General questions to clear confusion
- Hello all.
I came across the LinkStation then KuroBox then the LS wiki, this group, etc. I've browsed
through the material and still left with a few questions, not directly answered anywhere.
Looks like the KurBox is less desirable now than the LS? Seems it was the other way
around at some point. Thoughts?
Is the LS a functional SMB file server, print server, and FTP server out of the box without
hacking the firmware?
Is the factory firmware stable?
Can I easily connect Mac, Linux, and Windows clients to it?
Can I play MP3 files from the LS and factory firmware? (ie: mount the volume, navigate to
the folder, open the files and listen)
Is there a preference between the PPC and MIPS versions of the LS?
Does the gigabit LS run the same hacked firmware as the regular LS? (ie: do I lose anything
going GB or is there little to gain?)
I've got more questions related to hacked firmware but I'll save those for later. "Hacked
firmware" may not be the right term for the LS? I'm more familiar with the Linksys wi-fi
routers running replacement firmware like Talisman from Sveasoft.
Thanks for your time!
- --- In LinkStation_General@yahoogroups.com, "ericb_la"
> Looks like the KurBox is less desirable now than the LS? Seems itThe Kurobox was/is being sold as an "open" platform designed to be
> was the other way around at some point. Thoughts?
"hacked" (customized). Because of this promise, it seemed like the
way to go so to avoid all the strange work-arounds we have had to do
to hack our LinkStations. Unfortunately, so far the Kurobox has
failed to significantly deliver on that promise. Also for people
who didn't like the hard drive that was shipping with the
Linkstation, Kurobox sold without any at a lower cost, and you would
add your own. Last I checked, you only get one USB port with a
> Is the LS a functional SMB file server, print server, and FTPIt is functional, but limited. For example, it lacks access
> server out of the box without hacking the firmware?
administration abilities on the SMB shares (shares are open to the
world), it lacks support for non-english "codepages", and it runs a
much older version of Samba that seems slower than later versions.
The FTP server has similar administration limitations.
> Is the factory firmware stable?You might consider others' comments here since I ran factory
firmware for about a month over a year ago, but except for some
[minor?] bugs and quirks, it seems to be fairly stable.
> Can I easily connect Mac, Linux, and Windows clients to it?Yes.
> Can I play MP3 files from the LS and factory firmware? (ie: mountYes.

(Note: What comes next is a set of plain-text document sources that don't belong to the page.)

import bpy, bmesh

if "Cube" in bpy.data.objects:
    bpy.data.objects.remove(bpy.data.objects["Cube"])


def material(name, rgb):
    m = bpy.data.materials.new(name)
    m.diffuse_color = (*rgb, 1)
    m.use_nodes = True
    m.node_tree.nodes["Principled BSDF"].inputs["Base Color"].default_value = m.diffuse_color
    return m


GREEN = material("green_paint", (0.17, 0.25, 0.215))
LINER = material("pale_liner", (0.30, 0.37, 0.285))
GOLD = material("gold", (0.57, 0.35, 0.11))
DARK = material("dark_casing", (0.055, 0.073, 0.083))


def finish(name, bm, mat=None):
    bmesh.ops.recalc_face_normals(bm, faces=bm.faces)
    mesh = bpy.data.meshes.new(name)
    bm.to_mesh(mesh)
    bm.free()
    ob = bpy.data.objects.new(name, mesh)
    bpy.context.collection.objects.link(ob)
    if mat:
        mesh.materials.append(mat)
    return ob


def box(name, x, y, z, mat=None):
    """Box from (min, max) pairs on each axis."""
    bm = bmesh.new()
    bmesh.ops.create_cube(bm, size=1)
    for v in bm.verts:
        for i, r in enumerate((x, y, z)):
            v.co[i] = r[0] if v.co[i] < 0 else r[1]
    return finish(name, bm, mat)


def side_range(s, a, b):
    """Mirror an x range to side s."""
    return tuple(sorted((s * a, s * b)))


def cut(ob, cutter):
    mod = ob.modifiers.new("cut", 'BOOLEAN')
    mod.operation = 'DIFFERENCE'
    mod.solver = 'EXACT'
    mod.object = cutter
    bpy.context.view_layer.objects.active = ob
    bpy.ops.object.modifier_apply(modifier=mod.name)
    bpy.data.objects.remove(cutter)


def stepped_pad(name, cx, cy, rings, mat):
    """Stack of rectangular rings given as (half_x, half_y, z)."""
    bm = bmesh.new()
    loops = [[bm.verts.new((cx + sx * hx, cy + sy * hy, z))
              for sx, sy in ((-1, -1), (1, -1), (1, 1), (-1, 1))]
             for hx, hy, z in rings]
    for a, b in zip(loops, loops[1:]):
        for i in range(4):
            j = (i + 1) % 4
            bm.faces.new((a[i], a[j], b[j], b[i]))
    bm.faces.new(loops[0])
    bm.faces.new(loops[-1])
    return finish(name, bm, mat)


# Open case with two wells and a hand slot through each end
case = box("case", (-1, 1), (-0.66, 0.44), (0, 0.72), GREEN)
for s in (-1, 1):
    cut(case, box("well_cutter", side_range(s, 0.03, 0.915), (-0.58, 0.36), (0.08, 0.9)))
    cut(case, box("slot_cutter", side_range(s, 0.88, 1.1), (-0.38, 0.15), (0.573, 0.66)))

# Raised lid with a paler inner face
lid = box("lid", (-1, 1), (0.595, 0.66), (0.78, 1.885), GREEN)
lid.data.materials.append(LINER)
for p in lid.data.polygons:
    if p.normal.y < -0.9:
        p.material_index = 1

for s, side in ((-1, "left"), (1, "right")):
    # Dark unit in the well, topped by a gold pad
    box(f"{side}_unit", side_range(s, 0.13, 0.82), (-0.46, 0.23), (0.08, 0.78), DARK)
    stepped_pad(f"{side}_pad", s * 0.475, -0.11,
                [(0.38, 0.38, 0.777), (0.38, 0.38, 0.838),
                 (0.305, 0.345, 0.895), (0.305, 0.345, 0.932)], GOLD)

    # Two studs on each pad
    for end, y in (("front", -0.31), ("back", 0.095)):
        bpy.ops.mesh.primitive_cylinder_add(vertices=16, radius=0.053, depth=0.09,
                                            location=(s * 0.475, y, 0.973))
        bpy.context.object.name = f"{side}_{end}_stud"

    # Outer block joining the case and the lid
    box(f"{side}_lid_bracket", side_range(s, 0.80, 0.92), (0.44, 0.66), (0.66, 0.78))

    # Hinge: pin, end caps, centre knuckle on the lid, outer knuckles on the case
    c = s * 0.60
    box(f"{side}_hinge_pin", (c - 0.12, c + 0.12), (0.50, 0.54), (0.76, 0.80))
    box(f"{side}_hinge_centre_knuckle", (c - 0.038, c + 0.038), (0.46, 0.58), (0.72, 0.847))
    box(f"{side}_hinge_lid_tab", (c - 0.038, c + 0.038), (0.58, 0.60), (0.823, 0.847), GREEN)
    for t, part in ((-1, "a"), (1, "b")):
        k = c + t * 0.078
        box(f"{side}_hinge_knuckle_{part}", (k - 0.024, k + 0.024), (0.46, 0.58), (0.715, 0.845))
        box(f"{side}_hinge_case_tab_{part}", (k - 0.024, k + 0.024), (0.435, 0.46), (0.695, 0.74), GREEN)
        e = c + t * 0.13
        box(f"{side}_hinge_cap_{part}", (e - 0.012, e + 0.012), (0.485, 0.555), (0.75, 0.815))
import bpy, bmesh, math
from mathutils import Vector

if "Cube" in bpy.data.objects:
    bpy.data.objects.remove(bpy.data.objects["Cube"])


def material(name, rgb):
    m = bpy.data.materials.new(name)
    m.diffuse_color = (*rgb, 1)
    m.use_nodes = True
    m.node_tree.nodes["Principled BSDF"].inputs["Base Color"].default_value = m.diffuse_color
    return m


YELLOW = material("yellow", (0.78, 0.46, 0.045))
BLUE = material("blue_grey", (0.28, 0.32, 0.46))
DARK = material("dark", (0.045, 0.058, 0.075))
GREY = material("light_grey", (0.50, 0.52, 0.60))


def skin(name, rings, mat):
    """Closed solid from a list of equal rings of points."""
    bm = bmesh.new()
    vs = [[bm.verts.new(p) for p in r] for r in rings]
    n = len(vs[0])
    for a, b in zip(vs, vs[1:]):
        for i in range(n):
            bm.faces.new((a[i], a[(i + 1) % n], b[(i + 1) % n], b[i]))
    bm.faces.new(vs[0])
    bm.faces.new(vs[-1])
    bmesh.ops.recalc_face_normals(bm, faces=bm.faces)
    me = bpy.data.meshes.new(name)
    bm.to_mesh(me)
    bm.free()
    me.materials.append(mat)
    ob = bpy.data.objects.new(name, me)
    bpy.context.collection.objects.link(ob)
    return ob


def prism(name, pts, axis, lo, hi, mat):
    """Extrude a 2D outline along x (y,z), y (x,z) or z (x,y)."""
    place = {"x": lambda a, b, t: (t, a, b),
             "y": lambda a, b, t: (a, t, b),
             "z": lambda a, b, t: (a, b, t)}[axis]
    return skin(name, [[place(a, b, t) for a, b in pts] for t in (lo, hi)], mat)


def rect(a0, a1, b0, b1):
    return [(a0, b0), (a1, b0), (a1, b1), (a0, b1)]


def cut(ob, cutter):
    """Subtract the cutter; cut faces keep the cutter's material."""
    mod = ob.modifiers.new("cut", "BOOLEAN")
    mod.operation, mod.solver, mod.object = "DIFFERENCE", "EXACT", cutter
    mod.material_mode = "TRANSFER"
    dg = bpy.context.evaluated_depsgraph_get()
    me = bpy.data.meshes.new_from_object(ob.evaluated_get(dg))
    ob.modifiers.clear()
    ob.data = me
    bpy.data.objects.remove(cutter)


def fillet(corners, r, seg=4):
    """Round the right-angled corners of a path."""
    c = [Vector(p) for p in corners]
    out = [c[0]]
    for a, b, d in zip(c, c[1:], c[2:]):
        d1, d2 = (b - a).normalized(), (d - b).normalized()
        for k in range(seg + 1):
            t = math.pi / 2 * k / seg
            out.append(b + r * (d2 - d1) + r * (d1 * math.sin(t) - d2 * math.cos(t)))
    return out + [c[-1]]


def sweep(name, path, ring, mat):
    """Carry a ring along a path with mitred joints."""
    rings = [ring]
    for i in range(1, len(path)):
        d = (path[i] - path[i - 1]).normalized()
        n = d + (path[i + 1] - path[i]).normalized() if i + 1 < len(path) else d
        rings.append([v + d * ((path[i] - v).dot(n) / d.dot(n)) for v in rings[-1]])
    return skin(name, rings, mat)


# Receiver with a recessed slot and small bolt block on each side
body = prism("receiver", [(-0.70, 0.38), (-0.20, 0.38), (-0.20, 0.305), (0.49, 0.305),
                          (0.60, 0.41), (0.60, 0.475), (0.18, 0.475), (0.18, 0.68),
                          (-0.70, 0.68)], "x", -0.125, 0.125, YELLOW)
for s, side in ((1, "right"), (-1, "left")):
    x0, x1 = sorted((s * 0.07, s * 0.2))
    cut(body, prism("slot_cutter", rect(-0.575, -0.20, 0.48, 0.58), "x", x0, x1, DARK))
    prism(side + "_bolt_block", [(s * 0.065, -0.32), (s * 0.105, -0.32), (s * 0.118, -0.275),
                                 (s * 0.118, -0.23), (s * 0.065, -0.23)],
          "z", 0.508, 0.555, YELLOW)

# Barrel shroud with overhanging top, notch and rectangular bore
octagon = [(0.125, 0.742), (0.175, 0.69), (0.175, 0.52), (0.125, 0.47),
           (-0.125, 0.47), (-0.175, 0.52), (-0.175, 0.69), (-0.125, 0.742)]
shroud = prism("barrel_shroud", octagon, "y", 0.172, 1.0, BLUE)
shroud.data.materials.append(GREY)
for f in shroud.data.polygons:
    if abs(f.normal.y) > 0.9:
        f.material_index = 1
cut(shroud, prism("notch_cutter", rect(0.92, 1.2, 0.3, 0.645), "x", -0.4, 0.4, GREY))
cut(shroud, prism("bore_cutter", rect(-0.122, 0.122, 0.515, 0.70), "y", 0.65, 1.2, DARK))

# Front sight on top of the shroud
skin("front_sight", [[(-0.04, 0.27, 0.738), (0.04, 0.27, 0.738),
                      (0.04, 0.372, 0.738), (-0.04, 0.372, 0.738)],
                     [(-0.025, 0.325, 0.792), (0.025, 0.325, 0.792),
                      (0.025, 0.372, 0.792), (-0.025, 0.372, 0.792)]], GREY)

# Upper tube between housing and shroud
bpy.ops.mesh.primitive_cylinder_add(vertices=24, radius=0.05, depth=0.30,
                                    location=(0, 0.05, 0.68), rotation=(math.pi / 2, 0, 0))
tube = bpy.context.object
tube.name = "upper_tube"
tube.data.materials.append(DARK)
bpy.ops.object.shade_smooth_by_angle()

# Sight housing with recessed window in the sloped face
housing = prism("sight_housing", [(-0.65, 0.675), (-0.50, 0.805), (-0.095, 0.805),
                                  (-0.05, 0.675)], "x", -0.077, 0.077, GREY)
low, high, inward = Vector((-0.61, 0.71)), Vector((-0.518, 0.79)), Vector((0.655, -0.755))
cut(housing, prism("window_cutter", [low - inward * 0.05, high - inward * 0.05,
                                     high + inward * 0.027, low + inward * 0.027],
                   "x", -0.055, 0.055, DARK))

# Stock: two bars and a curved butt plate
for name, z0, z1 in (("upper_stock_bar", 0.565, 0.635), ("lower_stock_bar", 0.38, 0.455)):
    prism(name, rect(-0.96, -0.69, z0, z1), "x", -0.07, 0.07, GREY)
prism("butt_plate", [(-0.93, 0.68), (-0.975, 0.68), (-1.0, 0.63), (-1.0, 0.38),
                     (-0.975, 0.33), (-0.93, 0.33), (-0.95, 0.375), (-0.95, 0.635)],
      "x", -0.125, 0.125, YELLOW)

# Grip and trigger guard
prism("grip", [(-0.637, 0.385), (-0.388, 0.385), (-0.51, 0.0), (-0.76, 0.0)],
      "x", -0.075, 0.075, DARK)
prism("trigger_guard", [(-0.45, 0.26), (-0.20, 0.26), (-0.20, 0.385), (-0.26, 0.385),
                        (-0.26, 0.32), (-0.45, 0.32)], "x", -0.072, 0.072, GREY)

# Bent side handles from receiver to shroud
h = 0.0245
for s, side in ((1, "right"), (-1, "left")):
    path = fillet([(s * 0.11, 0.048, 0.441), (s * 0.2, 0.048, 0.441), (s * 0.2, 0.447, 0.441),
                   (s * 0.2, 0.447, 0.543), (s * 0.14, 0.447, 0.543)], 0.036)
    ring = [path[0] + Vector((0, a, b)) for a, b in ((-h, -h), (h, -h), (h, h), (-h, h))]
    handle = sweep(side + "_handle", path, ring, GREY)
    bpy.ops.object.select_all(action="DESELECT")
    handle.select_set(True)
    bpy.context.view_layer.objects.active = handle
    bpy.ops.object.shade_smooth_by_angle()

> the volume, navigate to the folder, open the files and listen)
> Is there a preference between the PPC and MIPS versions of the LS?There was a preference for the PPC because hacking efforts on it
were far more mature, The MIPS version might be catching up, I
haven't checked the threads about it on the wiki lately.
The speed is about the same. There is a chance that the MIPS unit
draws a little more power, and therefore runs the fan at high
speeds, makes more noise and wears the fan out quicker (The fan on
all Linkstations tend to wear out quickly, I took mine apart as soon
as it started making noise and re-lubed it and it has been fine for
a couple months now).
> Does the gigabit LS run the same hacked firmware as the regularI think this is mostly true for the file system on the disk. Just
> LS? (ie: do I lose anything going GB or is there little to gain?)
don't mess with the flash disk (ie, don't run the firmware
"installer/upgrader" for the stock, Openlink, or Freelink for the
"HD-LAN" on a "HG-LAN". Please consult others on this too.
> I've got more questions related to hacked firmware but I'll saveThere are two separate development forks on this. One is in fact,
> those for later. "Hacked firmware" may not be the right term for
> the LS?
"hacked firmware" as in gaining access then modifying the original
factory firmware, adding or enhancing it's features. One example of
this is the slimserver project.
The other fork is to swap out the entire disk drive part of the OS
and replace it with another one such as Debian or Gentoo Linux,
while still using the factory bootloader, Kernel and "initial
ramdisk" that resides in flash memory.
> I'm more familiar with the Linksys wi-fiYes, one of those will probably be my next router for that reason
> routers running replacement firmware like Talisman from Sveasoft.
(are you LISTENING low-cost hardware manufacturers? Open source
software capability sells your hardware. IBM has really been
cashing in on this fact over the last few years. I also own and
love an old Archos Jukebox MP3 player for this reason. I would not
have considered buying a Linkstation if is didn't run Linux).